Antisemitism in Social Media – Conspiracies, Stereotypes, and Holocaust Denial


  • Lisa Kaati
  • Katie Asplund Cohen
  • Björn Pelzer

Publish date: 2021-10-09

Report number: FOI-R--5198--SE

Pages: 51

Written in: English


  • antisemitism
  • social media
  • Holcaust denial
  • stereotypes
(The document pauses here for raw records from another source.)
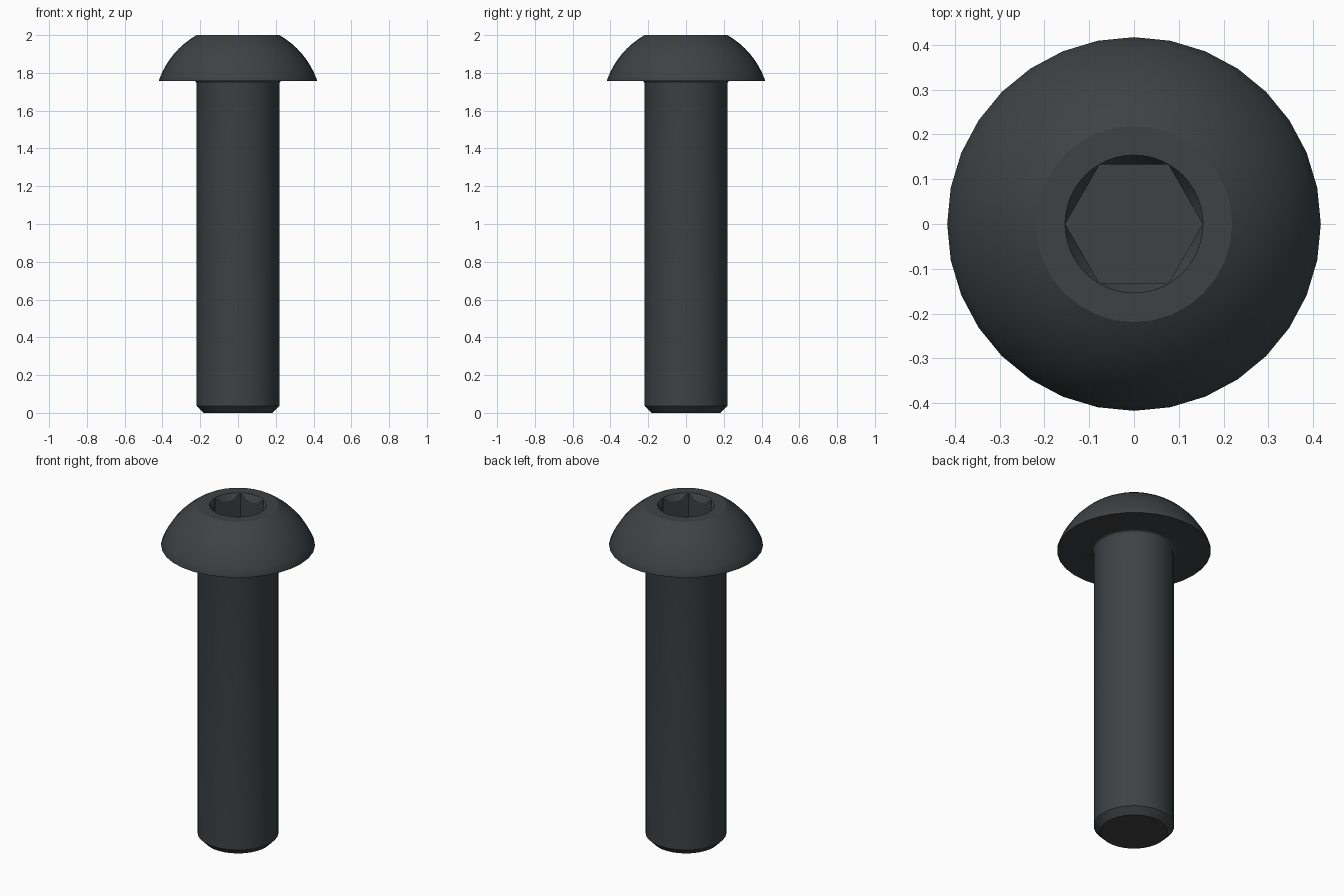
import bpy, bmesh, math
from mathutils import Matrix, Vector

if "Cube" in bpy.data.objects:
    bpy.data.objects.remove(bpy.data.objects["Cube"])

SEG = 32
TOP, HEAD_Z = 2.0, 1.758
HEAD_R, FLAT_R, SHAFT_R = 0.417, 0.219, 0.219
HEX_R, SOCKET_DEPTH = 0.1535, 0.14


def finish(bm, name):
    bmesh.ops.recalc_face_normals(bm, faces=bm.faces)
    mesh = bpy.data.meshes.new(name)
    bm.to_mesh(mesh)
    bm.free()
    obj = bpy.data.objects.new(name, mesh)
    bpy.context.collection.objects.link(obj)
    return obj


def lathe(name, profile, seg=SEG):
    """Spin an (r, z) profile around z; ends on the axis are closed."""
    bm = bmesh.new()
    verts = [bm.verts.new((r, 0, z)) for r, z in profile]
    edges = [bm.edges.new(p) for p in zip(verts, verts[1:])]
    bmesh.ops.spin(bm, geom=verts + edges, cent=(0, 0, 0), axis=(0, 0, 1),
                   angle=2 * math.pi, steps=seg, use_merge=True)
    bmesh.ops.remove_doubles(bm, verts=bm.verts, dist=1e-5)
    rims = [e for e in bm.edges if e.is_boundary]
    bmesh.ops.holes_fill(bm, edges=rims, sides=0)
    return finish(bm, name)


def frustum(name, r1, r2, z1, z2, seg):
    return lathe(name, [(r1, z1), (r2, z2)], seg)


# Screw profile: chamfered tip, shaft, underhead fillet, rim
profile = [(0.183, 0.0), (SHAFT_R, 0.037)]
fillet = 0.015
for i in range(5):
    a = math.pi / 2 * i / 4
    profile.append((SHAFT_R + fillet * (1 - math.cos(a)),
                    HEAD_Z - fillet * (1 - math.sin(a))))
profile.append((HEAD_R, HEAD_Z))

# Domed head: arc centred on the axis
rim_z = HEAD_Z + 0.008
cz = (TOP**2 - rim_z**2 + FLAT_R**2 - HEAD_R**2) / (2 * (TOP - rim_z))
radius = math.hypot(FLAT_R, TOP - cz)
a0 = math.atan2(rim_z - cz, HEAD_R)
a1 = math.atan2(TOP - cz, FLAT_R)
for i in range(9):
    a = a0 + (a1 - a0) * i / 8
    profile.append((radius * math.cos(a), cz + radius * math.sin(a)))
screw = lathe("button_head_screw", profile)

# Hex socket and its conical lead-in
slope = math.tan(math.radians(60))
cone_r = lambda z: HEX_R + 0.0005 + (z - TOP) / slope
cutters = [
    frustum("socket_cutter", HEX_R, HEX_R, TOP - SOCKET_DEPTH, TOP + 0.1, 6),
    frustum("lead_in_cutter", cone_r(1.9), cone_r(2.03), 1.9, 2.03, 48),
]
bpy.context.view_layer.objects.active = screw
screw.select_set(True)
for cutter in cutters:
    cutter.hide_render = True
    mod = screw.modifiers.new(cutter.name, 'BOOLEAN')
    mod.operation = 'DIFFERENCE'
    mod.solver = 'EXACT'
    mod.object = cutter
    bpy.ops.object.modifier_apply(modifier=mod.name)
    bpy.data.objects.remove(cutter)

bpy.ops.object.shade_smooth_by_angle(angle=math.radians(25))

# Dark steel
mat = bpy.data.materials.new("dark_steel")
mat.diffuse_color = (0.05, 0.053, 0.057, 1)
mat.use_nodes = True
mat.node_tree.nodes["Principled BSDF"].inputs["Base Color"].default_value = mat.diffuse_color
screw.data.materials.clear()
screw.data.materials.append(mat)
In this report, we have studied different facets of antisemitism on non-password protected social media outlets with user-generated content. Our results show that antisemitic content exists on all social media platforms. However, the amount of antisemitic content seems to vary with the degree of moderation on each platform. Since 2017, discussions about the ZOG conspiracy narrative have increased, while the Covid-19 pandemic has given rise to new antisemitic conspiracy theories. Conspiracy narratives are closely related to antisemitic stereotypes, which were found in 25% of posts mentioning Jews or Jewishness. The most common stereotypes being that Jews are powerful, deceptive, and manipulative. In our study, almost 35% of all posts mentioning Jews or Jewishness expressed negativity toward Jews. These posts were found mainly on minimally moderated platforms. Jews are also one of the groups that are targeted by toxic language online. Over 4,000 occurrences of explicit Holocaust denial terminology were found during a three-month period. National legislation is difficult to apply to the global internet. A joint effort by governments and platform companies is important to develop techniques that keeps antisemitic content from the internet, while education is necessary to prevent antisemitism before it goes online.